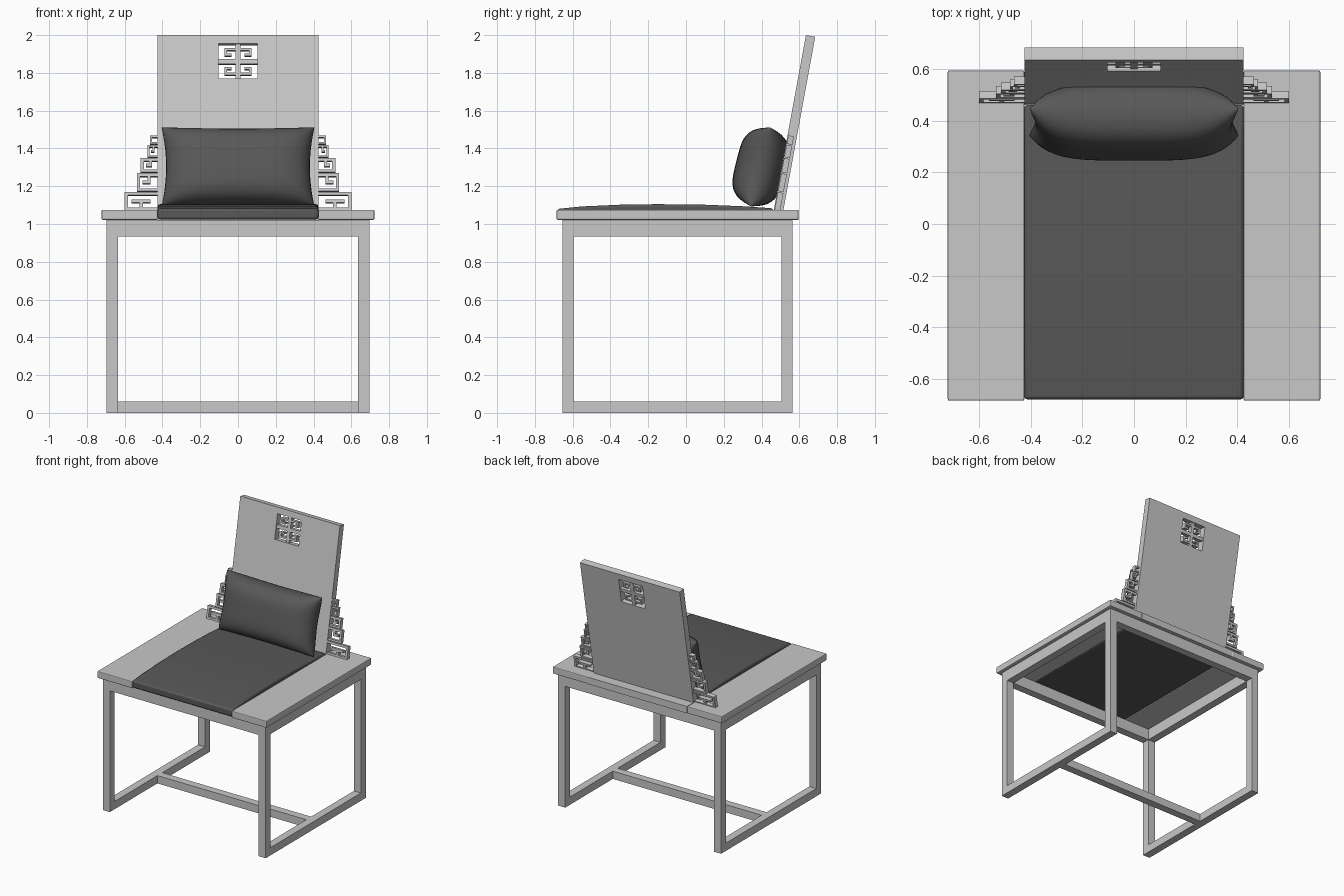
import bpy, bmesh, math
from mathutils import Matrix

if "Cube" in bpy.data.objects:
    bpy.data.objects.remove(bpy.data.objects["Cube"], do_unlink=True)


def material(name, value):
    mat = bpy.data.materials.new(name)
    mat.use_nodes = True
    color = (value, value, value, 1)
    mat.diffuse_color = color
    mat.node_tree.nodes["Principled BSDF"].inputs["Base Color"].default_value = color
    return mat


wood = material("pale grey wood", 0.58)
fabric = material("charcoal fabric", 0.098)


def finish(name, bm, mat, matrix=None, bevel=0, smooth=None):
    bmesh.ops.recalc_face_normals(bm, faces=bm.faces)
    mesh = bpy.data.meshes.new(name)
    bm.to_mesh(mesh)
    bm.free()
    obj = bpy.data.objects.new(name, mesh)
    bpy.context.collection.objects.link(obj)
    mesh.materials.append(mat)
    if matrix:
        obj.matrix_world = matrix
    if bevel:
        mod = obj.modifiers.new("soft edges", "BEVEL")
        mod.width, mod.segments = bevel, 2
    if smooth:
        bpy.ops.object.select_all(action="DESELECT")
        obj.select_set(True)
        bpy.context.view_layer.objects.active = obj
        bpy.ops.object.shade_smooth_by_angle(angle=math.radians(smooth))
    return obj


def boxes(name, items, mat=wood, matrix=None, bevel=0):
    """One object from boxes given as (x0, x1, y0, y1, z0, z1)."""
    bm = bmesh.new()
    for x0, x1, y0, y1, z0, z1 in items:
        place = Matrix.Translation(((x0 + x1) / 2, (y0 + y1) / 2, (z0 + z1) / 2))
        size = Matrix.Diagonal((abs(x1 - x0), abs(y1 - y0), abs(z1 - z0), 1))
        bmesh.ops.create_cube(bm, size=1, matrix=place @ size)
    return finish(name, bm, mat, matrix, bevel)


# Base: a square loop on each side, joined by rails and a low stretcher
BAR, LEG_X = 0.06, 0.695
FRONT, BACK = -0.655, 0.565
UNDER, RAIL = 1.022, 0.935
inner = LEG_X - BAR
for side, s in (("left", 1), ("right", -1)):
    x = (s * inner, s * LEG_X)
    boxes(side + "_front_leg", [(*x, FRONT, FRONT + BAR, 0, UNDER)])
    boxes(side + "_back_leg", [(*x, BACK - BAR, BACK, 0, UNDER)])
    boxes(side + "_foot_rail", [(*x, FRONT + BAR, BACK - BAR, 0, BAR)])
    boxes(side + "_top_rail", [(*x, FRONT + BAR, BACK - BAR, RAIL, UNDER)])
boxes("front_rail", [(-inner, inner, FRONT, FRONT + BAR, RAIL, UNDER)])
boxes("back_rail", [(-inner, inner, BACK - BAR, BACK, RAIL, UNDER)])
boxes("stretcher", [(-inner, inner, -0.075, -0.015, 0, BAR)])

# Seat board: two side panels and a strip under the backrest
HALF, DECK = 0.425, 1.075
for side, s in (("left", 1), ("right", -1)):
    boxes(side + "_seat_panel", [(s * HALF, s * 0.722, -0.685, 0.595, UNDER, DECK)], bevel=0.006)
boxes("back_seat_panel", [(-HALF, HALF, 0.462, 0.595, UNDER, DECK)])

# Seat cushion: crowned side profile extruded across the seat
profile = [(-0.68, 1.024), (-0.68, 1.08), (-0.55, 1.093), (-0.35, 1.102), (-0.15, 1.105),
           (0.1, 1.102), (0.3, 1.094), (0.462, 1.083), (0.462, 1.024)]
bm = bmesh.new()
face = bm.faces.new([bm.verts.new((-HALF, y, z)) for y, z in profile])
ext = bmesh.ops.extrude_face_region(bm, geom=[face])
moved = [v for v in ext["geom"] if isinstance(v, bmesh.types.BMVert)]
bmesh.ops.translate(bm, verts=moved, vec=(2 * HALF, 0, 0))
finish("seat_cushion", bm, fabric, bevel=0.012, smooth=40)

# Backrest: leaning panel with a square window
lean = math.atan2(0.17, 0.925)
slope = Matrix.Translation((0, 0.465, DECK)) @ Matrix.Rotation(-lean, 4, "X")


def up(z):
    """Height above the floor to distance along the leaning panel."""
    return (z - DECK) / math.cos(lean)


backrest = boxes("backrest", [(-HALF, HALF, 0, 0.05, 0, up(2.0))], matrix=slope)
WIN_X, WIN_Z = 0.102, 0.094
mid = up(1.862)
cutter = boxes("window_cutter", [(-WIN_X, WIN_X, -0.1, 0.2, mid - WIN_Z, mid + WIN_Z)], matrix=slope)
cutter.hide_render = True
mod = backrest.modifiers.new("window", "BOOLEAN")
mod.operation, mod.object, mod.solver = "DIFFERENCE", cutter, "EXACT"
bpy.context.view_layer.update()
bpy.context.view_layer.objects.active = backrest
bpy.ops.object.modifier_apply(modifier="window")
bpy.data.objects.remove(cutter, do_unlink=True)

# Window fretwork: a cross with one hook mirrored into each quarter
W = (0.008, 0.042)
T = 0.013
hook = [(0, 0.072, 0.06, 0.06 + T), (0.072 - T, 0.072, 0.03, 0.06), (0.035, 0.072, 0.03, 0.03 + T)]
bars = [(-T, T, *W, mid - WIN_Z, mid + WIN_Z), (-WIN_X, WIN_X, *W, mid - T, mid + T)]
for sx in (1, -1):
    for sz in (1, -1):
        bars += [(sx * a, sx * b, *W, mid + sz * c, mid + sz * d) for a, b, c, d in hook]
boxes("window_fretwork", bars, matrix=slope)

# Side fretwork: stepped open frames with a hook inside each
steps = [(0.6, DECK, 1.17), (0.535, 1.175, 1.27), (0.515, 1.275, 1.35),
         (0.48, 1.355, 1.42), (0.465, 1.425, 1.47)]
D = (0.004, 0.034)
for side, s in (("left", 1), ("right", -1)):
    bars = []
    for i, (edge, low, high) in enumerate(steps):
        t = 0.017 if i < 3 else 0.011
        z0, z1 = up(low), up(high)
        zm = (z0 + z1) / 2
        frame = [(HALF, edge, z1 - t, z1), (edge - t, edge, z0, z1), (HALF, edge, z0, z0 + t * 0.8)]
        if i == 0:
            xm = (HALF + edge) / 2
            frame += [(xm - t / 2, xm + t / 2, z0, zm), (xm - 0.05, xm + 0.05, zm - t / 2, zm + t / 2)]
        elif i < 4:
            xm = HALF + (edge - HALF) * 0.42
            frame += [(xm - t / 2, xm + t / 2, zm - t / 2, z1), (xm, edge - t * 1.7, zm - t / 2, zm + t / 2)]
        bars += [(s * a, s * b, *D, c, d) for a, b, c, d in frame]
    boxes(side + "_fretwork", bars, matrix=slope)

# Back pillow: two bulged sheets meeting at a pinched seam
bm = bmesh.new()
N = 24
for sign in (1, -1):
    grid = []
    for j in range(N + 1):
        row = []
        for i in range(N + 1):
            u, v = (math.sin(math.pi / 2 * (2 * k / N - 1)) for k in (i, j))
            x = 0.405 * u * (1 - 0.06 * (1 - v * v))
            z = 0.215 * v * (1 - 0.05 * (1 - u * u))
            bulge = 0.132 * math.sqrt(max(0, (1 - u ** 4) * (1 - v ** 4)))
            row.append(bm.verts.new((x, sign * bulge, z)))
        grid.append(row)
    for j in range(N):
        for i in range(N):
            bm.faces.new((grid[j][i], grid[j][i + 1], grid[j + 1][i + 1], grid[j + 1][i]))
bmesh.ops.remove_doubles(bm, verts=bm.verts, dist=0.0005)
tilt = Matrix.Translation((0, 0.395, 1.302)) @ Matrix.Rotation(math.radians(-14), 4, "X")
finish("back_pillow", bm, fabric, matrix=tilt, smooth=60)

········

WHAT THE TASK ASKS:
Leave out every line above except those from the line with "return (z - DECK) / math.cos(lean)" up to and including the line with "frame = [(HALF, edge, z1", and copy those exactly.

RESULT OF THE EXERCISE:
    return (z - DECK) / math.cos(lean)


backrest = boxes("backrest", [(-HALF, HALF, 0, 0.05, 0, up(2.0))], matrix=slope)
WIN_X, WIN_Z = 0.102, 0.094
mid = up(1.862)
cutter = boxes("window_cutter", [(-WIN_X, WIN_X, -0.1, 0.2, mid - WIN_Z, mid + WIN_Z)], matrix=slope)
cutter.hide_render = True
mod = backrest.modifiers.new("window", "BOOLEAN")
mod.operation, mod.object, mod.solver = "DIFFERENCE", cutter, "EXACT"
bpy.context.view_layer.update()
bpy.context.view_layer.objects.active = backrest
bpy.ops.object.modifier_apply(modifier="window")
bpy.data.objects.remove(cutter, do_unlink=True)

# Window fretwork: a cross with one hook mirrored into each quarter
W = (0.008, 0.042)
T = 0.013
hook = [(0, 0.072, 0.06, 0.06 + T), (0.072 - T, 0.072, 0.03, 0.06), (0.035, 0.072, 0.03, 0.03 + T)]
bars = [(-T, T, *W, mid - WIN_Z, mid + WIN_Z), (-WIN_X, WIN_X, *W, mid - T, mid + T)]
for sx in (1, -1):
    for sz in (1, -1):
        bars += [(sx * a, sx * b, *W, mid + sz * c, mid + sz * d) for a, b, c, d in hook]
boxes("window_fretwork", bars, matrix=slope)

# Side fretwork: stepped open frames with a hook inside each
steps = [(0.6, DECK, 1.17), (0.535, 1.175, 1.27), (0.515, 1.275, 1.35),
         (0.48, 1.355, 1.42), (0.465, 1.425, 1.47)]
D = (0.004, 0.034)
for side, s in (("left", 1), ("right", -1)):
    bars = []
    for i, (edge, low, high) in enumerate(steps):
        t = 0.017 if i < 3 else 0.011
        z0, z1 = up(low), up(high)
        zm = (z0 + z1) / 2
        frame = [(HALF, edge, z1 - t, z1), (edge - t, edge, z0, z1), (HALF, edge, z0, z0 + t * 0.8)]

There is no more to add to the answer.